**Your assignment**
Only the lines containing "position" should appear in the answer, copied from the listing below.

Entries supplied below:

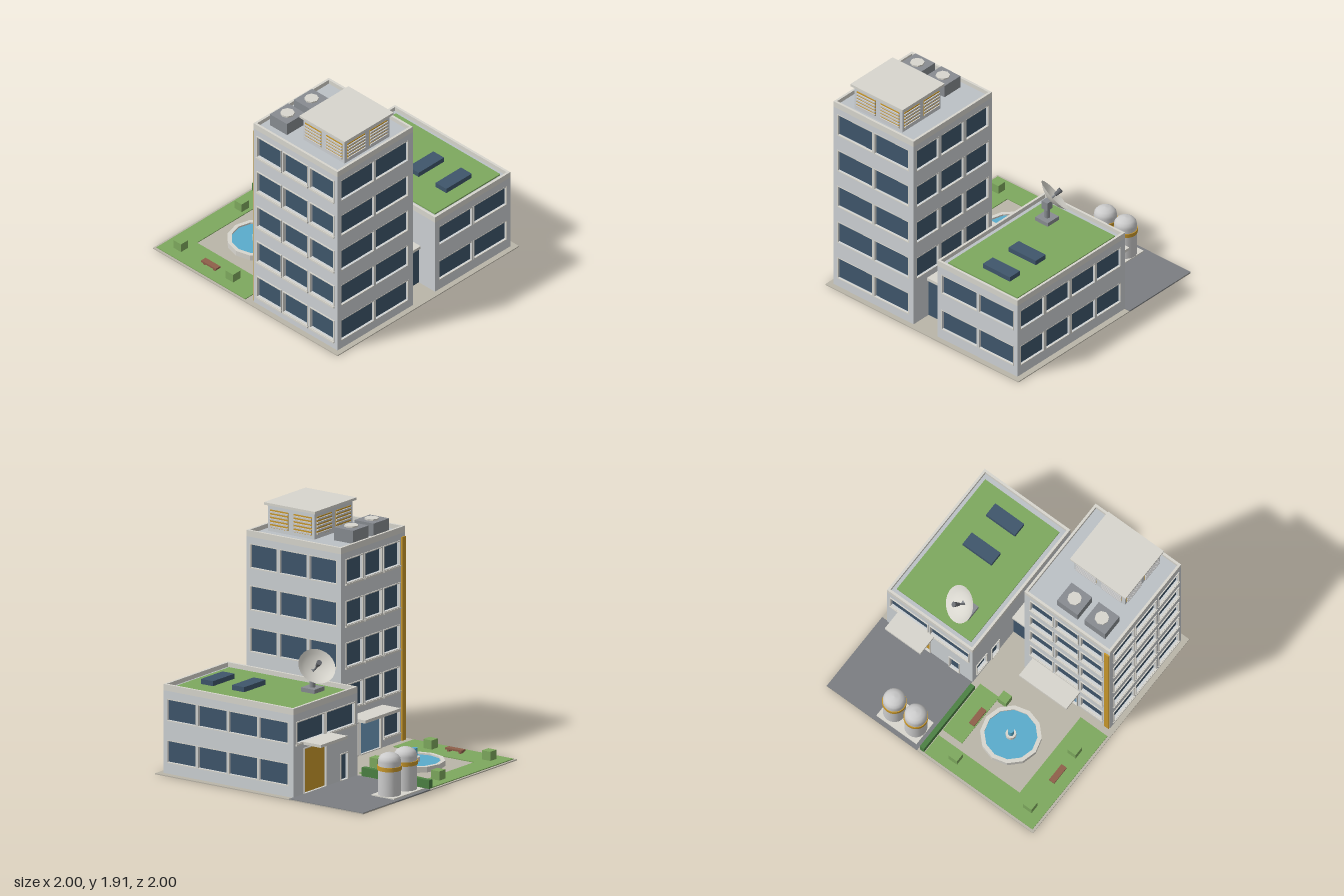
import * as THREE from 'three';

const mat = (color, side = THREE.FrontSide, flatShading = false) =>
  new THREE.MeshStandardMaterial({ color, side, flatShading });
const M = {
  wall: mat(0xcdd1d4), trim: mat(0xd8d6ce), deck: mat(0xbcc1c6), glass: mat(0x3f566b), door: mat(0x6f9dc0),
  gold: mat(0xc9982c), grass: mat(0x7ea95e), hedge: mat(0x4c8143), water: mat(0x5aaccc), paving: mat(0xbab5a8),
  asphalt: mat(0x7b7e82), metal: mat(0x888c91), dark: mat(0x6a6d72), wood: mat(0x8f5f4a), tank: mat(0xdadbde),
  dish: mat(0xd8d6ce, THREE.DoubleSide), stone: mat(0xd8d6ce, THREE.DoubleSide, true),
};
const T = 0.02; // wall thickness

function add(parent, name, geo, material, x = 0, y = 0, z = 0) {
  const m = new THREE.Mesh(geo, material);
  m.name = name;
  m.position.set(x, y, z);
  parent.add(m);
  return m;
}
// Box given by its extents
const box = (p, name, m, x0, x1, y0, y1, z0, z1) =>
  add(p, name, new THREE.BoxGeometry(x1 - x0, y1 - y0, z1 - z0), m, (x0 + x1) / 2, (y0 + y1) / 2, (z0 + z1) / 2);

function rect(C, x0, x1, y0, y1) {
  const s = new C();
  s.moveTo(x0, y0); s.lineTo(x1, y0); s.lineTo(x1, y1); s.lineTo(x0, y1); s.closePath();
  return s;
}
const extrude = (shape, depth) => new THREE.ExtrudeGeometry(shape, { depth, bevelEnabled: false });
function ring(x0, x1, y0, y1, t, depth) {
  const s = rect(THREE.Shape, x0 - t, x1 + t, y0 - t, y1 + t);
  s.holes.push(rect(THREE.Path, x0, x1, y0, y1));
  return extrude(s, depth);
}

// Four outward-facing sides; u is the world x or z coordinate along each wall
const SIDES = {
  front: { rot: 0, along: 'x', sign: 1 }, right: { rot: Math.PI / 2, along: 'z', sign: -1 },
  back: { rot: Math.PI, along: 'x', sign: -1 }, left: { rot: -Math.PI / 2, along: 'z', sign: 1 },
};

// Building of glazed core, pierced walls, parapet and sunken roof deck
function building(name, [x0, x1], [z0, z1], h, deckY, openings) {
  const g = new THREE.Group();
  g.name = name;
  const cx = (x0 + x1) / 2, cz = (z0 + z1) / 2, W = x1 - x0, D = z1 - z0, band = h - 0.05;
  box(g, 'glazedCore', M.glass, x0 + T, x1 - T, 0.01, band, z0 + T, z1 - T);
  for (const [side, { rot, along, sign }] of Object.entries(SIDES)) {
    const w = along === 'x' ? W : D, d = along === 'x' ? D : W, c = along === 'x' ? cx : cz;
    const face = new THREE.Group();
    face.name = side + 'Wall';
    face.position.set(cx, 0, cz);
    face.rotation.y = rot;
    g.add(face);
    const shape = rect(THREE.Shape, -w / 2, w / 2, 0.005, band);
    const proud = side === 'back' || side === 'left';
    for (const [a, b, y0, y1, panel] of openings[side] || []) {
      const [u0, u1] = [(a - c) * sign, (b - c) * sign].sort((p, q) => p - q);
      shape.holes.push(rect(THREE.Path, u0, u1, y0, y1));
      add(face, 'frame', ring(u0, u1, y0, y1, 0.008, 0.012), M.trim, 0, 0, d / 2 - (proud ? 0.004 : 0.011));
      if (proud && !panel && y0 > 0.05) box(face, 'sill', M.trim, u0 - 0.01, u1 + 0.01, y0 - 0.02, y0 - 0.005, d / 2, d / 2 + 0.014);
      if (panel) box(face, 'door', panel, u0, u1, y0, y1, d / 2 - T, d / 2 - 0.012);
    }
    add(face, 'wall', extrude(shape, T), M.wall, 0, 0, d / 2 - T);
  }
  const rim = add(g, 'parapet', ring(x0 + T, x1 - T, -z1 + T, -z0 - T, T, 0.05), M.trim, 0, band, 0);
  rim.rotation.x = -Math.PI / 2;
  box(g, 'roofDeck', M.deck, x0 + T, x1 - T, band - 0.01, deckY, z0 + T, z1 - T);
  return g;
}
const grid = (cols, rows) => rows.flatMap(r => cols.map(c => [...c, ...r]));

function makeTower() {
  const floors = [0, 1, 2, 3, 4].map(i => [0.085 + i * 0.335, 0.27 + i * 0.335]);
  const sideCols = [[0.09, 0.345], [0.375, 0.63], [0.665, 0.915]];
  const backCols = [[-0.88, -0.68], [-0.645, -0.435], [-0.4, -0.19]];
  const g = building('tower', [-0.955, -0.125], [0.045, 0.955], 1.72, 1.685, {
    front: grid([[-0.91, -0.555], [-0.53, -0.18]], floors),
    right: grid(sideCols, floors.slice(1)),
    left: grid(sideCols, floors),
    back: [...grid(backCols, floors.slice(1)), [...backCols[0], ...floors[0]],
      [-0.635, -0.375, 0.015, 0.27, M.door], [-0.34, -0.21, 0.015, 0.27]],
  });
  box(g, 'entranceCanopy', M.trim, -0.665, -0.205, 0.325, 0.35, -0.13, 0.05);
  box(g, 'accentStrip', M.gold, -0.95, -0.905, 0.01, 1.64, 0.033, 0.05);

  // Penthouse with louvres on all sides
  const p = new THREE.Group();
  p.name = 'penthouse';
  p.position.set(-0.555, 0, 0.66);
  g.add(p);
  box(p, 'penthouseWalls', M.wall, -0.248, 0.248, 1.68, 1.895, -0.223, 0.223);
  box(p, 'penthouseRoof', M.trim, -0.27, 0.27, 1.895, 1.915, -0.245, 0.245);
  for (const { rot, along } of Object.values(SIDES)) {
    const face = new THREE.Group();
    face.name = 'louvres';
    face.rotation.y = rot;
    p.add(face);
    const d = along === 'x' ? 0.223 : 0.248, half = along === 'x' ? 0.097 : 0.088;
    for (const u of [-1, 1].map(s => s * (half + 0.026))) {
      box(face, 'louvrePanel', M.gold, u - half, u + half, 1.715, 1.86, d - 0.01, d + 0.004);
      for (let i = 0; i < 5; i++)
        box(face, 'slat', M.tank, u - half, u + half, 1.72 + i * 0.029, 1.733 + i * 0.029, d, d + 0.014);
    }
  }
  // Rooftop cooling units
  for (const x of [-0.75, -0.485]) {
    box(g, 'coolingUnit', M.metal, x - 0.1, x + 0.1, 1.68, 1.79, 0.12, 0.305);
    add(g, 'fan', new THREE.CylinderGeometry(0.056, 0.056, 0.015, 8), M.stone, x, 1.795, 0.212);
  }
  return g;
}

function makeAnnex() {
  const rows = [[0.1, 0.27], [0.435, 0.6]];
  const g = building('annex', [0.12, 0.95], [-0.295, 0.955], 0.72, 0.685, {
    front: grid([[0.17, 0.525], [0.555, 0.905]], rows),
    right: grid([[-0.24, 0.03], [0.055, 0.325], [0.35, 0.62], [0.645, 0.915]], rows),
    back: [...grid([[0.16, 0.525], [0.555, 0.91]], [rows[1]]),
      [0.53, 0.81, 0.015, 0.37, M.gold], [0.25, 0.34, 0.015, 0.22]],
    left: [[-0.24, -0.12, 0.1, 0.27], [-0.05, 0.04, 0.015, 0.23]],
  });
  box(g, 'loadingCanopy', M.trim, 0.49, 0.835, 0.412, 0.435, -0.475, -0.285);
  box(g, 'greenRoof', M.grass, 0.18, 0.9, 0.68, 0.697, -0.235, 0.895);
  for (const z of [0.415, 0.715]) box(g, 'solarPanel', M.glass, 0.43, 0.71, 0.69, 0.737, z - 0.058, z + 0.058);
  g.add(makeDish());
  return g;
}

// Tilted dish with feed horn on a post
function makeDish() {
  const g = new THREE.Group();
  g.name = 'satelliteDish';
  g.position.set(0.365, 0, -0.045);
  box(g, 'dishBase', M.metal, -0.065, 0.065, 0.69, 0.73, -0.065, 0.065);
  add(g, 'post', new THREE.CylinderGeometry(0.024, 0.024, 0.15, 12), M.metal, 0, 0.795, 0);
  box(g, 'mount', M.metal, -0.03, 0.03, 0.81, 0.88, -0.03, 0.03);
  const head = new THREE.Group();
  head.name = 'dishHead';
  head.position.set(0.003, 0.875, -0.025);
  head.quaternion.setFromUnitVectors(new THREE.Vector3(0, 1, 0), new THREE.Vector3(0.4, 0.65, -0.65).normalize());
  g.add(head);
  const profile = [0, 0.3, 0.6, 0.8, 1].map(t => new THREE.Vector2(0.15 * t, 0.055 * t * t));
  add(head, 'reflector', new THREE.LatheGeometry(profile, 24), M.dish);
  add(head, 'feedArm', new THREE.CylinderGeometry(0.008, 0.008, 0.07, 8), M.metal, 0, 0.035, 0);
  add(head, 'feedHorn', new THREE.CylinderGeometry(0.022, 0.013, 0.06, 10), M.dark, 0, 0.09, 0);
  return g;
}

// Walled pool with a central jet
function makeFountain() {
  const g = new THREE.Group();
  g.name = 'fountain';
  g.position.set(-0.385, 0, -0.47);
  const wall = [[0.24, 0.01], [0.24, 0.055], [0.207, 0.055], [0.207, 0.01]].map(p => new THREE.Vector2(...p));
  add(g, 'basin', new THREE.LatheGeometry(wall, 12), M.stone);
  add(g, 'pool', new THREE.CylinderGeometry(0.209, 0.209, 0.03, 12), M.water, 0, 0.027, 0);
  add(g, 'pedestal', new THREE.CylinderGeometry(0.042, 0.042, 0.07, 12), M.stone, 0, 0.045, 0);
  add(g, 'jet', new THREE.CylinderGeometry(0.024, 0.024, 0.07, 12), M.water, 0, 0.115, 0);
  return g;
}

function makeGrounds() {
  const g = new THREE.Group();
  g.name = 'grounds';
  box(g, 'paving', M.paving, -1, 1, 0, 0.008, -1, 1);
  box(g, 'yard', M.asphalt, 0.125, 1, 0.002, 0.012, -1, -0.29);
  box(g, 'lawnBack', M.grass, -0.98, 0.065, 0.004, 0.015, -0.98, -0.8);
  box(g, 'lawnSide', M.grass, -0.98, -0.72, 0.004, 0.015, -0.8, -0.02);
  box(g, 'lawnInner', M.grass, -0.12, 0.065, 0.004, 0.015, -0.745, -0.27);
  box(g, 'hedge', M.hedge, 0.072, 0.112, 0.005, 0.077, -0.98, -0.33);
  for (const [x, z] of [[-0.855, -0.84], [-0.155, -0.87], [-0.855, -0.275], [-0.17, -0.265]])
    box(g, 'shrub', M.grass, x - 0.04, x + 0.04, 0.01, 0.088, z - 0.04, z + 0.04);
  for (const x of [-0.867, -0.09]) {
    box(g, 'benchSeat', M.wood, x - 0.025, x + 0.025, 0.03, 0.045, -0.585, -0.425);
    for (const z of [-0.56, -0.45]) box(g, 'benchLeg', M.wood, x - 0.02, x + 0.02, 0.01, 0.03, z - 0.01, z + 0.01);
  }
  // Storage tanks
  box(g, 'tankPad', M.trim, 0.155, 0.545, 0.005, 0.022, -0.965, -0.745);
  const tank = [[0.09, 0.02], [0.09, 0.29], [0.084, 0.315], [0.068, 0.335], [0.04, 0.35], [0, 0.355]];
  for (const x of [0.247, 0.455]) {
    add(g, 'tank', new THREE.LatheGeometry(tank.map(p => new THREE.Vector2(...p)), 24), M.tank, x, 0, -0.853);
    add(g, 'tankBand', new THREE.CylinderGeometry(0.096, 0.096, 0.033, 24), M.gold, x, 0.237, -0.853);
  }
  return g;
}

export function createModel() {
  const g = new THREE.Group();
  g.name = 'officeCampus';
  g.add(makeGrounds(), makeFountain(), makeTower(), makeAnnex());
  // Glazed link between the buildings
  box(g, 'linkGlass', M.glass, -0.13, 0.125, 0.005, 0.34, 0.23, 0.78);
  box(g, 'linkRoof', M.trim, -0.13, 0.125, 0.34, 0.365, 0.21, 0.8);
  return g;
}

End of Entries supplied.

**Solution to this exercise**
  m.position.set(x, y, z);
    face.position.set(cx, 0, cz);
  p.position.set(-0.555, 0, 0.66);
  g.position.set(0.365, 0, -0.045);
  head.position.set(0.003, 0.875, -0.025);
  g.position.set(-0.385, 0, -0.47);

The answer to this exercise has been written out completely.